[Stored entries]
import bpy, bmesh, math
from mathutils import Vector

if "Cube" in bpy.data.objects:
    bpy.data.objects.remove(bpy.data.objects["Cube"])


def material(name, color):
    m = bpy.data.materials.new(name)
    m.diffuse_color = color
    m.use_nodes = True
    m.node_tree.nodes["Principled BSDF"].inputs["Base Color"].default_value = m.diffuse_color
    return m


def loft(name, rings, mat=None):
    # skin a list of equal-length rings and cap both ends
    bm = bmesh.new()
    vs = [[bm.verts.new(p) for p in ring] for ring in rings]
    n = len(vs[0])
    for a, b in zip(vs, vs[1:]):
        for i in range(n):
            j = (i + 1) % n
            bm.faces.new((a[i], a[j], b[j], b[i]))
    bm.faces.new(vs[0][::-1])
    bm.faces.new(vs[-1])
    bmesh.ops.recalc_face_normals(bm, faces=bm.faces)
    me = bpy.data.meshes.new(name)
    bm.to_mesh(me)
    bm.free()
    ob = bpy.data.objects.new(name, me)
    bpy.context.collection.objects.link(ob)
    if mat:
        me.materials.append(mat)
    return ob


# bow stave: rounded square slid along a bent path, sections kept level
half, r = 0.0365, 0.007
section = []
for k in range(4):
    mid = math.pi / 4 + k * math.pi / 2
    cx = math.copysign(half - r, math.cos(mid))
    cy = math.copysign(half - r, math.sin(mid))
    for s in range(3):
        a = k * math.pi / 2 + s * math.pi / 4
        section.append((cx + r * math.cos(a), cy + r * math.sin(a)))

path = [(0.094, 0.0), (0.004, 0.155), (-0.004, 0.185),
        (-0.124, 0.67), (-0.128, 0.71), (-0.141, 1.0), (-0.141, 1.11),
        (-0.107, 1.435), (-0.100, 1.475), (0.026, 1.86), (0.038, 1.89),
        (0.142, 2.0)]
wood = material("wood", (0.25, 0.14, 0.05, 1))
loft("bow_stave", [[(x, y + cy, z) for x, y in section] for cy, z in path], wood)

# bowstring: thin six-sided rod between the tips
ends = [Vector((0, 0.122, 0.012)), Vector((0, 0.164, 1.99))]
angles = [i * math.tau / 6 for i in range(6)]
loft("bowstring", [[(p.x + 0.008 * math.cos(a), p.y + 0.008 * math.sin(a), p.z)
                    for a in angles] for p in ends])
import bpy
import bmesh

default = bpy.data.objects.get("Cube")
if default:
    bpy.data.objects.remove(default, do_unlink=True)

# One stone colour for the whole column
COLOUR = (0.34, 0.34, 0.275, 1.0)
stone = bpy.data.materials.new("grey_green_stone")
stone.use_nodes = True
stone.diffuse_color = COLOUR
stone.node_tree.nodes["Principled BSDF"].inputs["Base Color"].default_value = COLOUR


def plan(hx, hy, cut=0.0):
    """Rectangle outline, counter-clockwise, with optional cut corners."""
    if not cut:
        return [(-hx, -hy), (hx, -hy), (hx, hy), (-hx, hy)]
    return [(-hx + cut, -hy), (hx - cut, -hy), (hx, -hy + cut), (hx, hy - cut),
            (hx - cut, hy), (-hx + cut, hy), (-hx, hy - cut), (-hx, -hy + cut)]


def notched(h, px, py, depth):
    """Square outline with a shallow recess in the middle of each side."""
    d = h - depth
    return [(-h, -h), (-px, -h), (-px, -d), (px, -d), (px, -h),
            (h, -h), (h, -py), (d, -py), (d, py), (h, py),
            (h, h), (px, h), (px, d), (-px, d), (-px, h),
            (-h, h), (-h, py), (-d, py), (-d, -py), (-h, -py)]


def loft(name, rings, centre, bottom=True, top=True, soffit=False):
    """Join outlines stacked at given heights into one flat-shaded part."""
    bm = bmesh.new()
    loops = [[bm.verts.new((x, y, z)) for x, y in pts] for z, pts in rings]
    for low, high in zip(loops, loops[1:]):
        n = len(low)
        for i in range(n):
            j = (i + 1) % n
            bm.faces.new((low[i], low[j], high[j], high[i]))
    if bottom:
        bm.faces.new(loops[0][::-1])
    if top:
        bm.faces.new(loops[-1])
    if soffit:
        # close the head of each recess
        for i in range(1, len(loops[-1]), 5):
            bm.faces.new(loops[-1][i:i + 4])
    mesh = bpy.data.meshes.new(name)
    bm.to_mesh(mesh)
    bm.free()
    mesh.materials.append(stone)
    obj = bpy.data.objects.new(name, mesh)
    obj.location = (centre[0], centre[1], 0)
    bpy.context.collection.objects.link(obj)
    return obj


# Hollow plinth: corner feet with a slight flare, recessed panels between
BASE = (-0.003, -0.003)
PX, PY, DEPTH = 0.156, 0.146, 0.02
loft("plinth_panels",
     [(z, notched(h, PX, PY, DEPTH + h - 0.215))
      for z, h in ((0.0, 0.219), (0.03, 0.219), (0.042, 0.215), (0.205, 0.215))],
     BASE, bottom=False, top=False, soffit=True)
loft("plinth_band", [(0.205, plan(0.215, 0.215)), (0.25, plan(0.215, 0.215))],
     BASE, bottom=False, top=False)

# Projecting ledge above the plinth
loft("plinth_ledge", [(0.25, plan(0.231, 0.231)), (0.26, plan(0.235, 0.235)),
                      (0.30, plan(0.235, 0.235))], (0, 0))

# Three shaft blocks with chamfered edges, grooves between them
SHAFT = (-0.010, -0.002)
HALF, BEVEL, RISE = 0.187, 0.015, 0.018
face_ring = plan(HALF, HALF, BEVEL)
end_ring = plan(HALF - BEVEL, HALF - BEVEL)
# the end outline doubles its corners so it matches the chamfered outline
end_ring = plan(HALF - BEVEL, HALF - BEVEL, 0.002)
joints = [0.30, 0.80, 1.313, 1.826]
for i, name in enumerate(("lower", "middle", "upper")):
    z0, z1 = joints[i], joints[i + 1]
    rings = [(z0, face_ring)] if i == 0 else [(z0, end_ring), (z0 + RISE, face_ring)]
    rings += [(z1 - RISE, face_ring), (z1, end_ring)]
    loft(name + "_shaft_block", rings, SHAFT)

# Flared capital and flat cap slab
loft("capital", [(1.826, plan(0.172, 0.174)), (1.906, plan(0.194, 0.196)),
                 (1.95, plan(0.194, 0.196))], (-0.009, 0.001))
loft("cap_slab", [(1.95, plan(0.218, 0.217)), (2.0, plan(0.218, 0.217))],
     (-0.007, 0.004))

◆ **About this exercise**
What is needed is an exact copy of the entries from their first line down to the line with "# skin a list", that line included, and nothing beyond it.

◆ **Response below**
import bpy, bmesh, math
from mathutils import Vector

if "Cube" in bpy.data.objects:
    bpy.data.objects.remove(bpy.data.objects["Cube"])


def material(name, color):
    m = bpy.data.materials.new(name)
    m.diffuse_color = color
    m.use_nodes = True
    m.node_tree.nodes["Principled BSDF"].inputs["Base Color"].default_value = m.diffuse_color
    return m


def loft(name, rings, mat=None):
    # skin a list of equal-length rings and cap both ends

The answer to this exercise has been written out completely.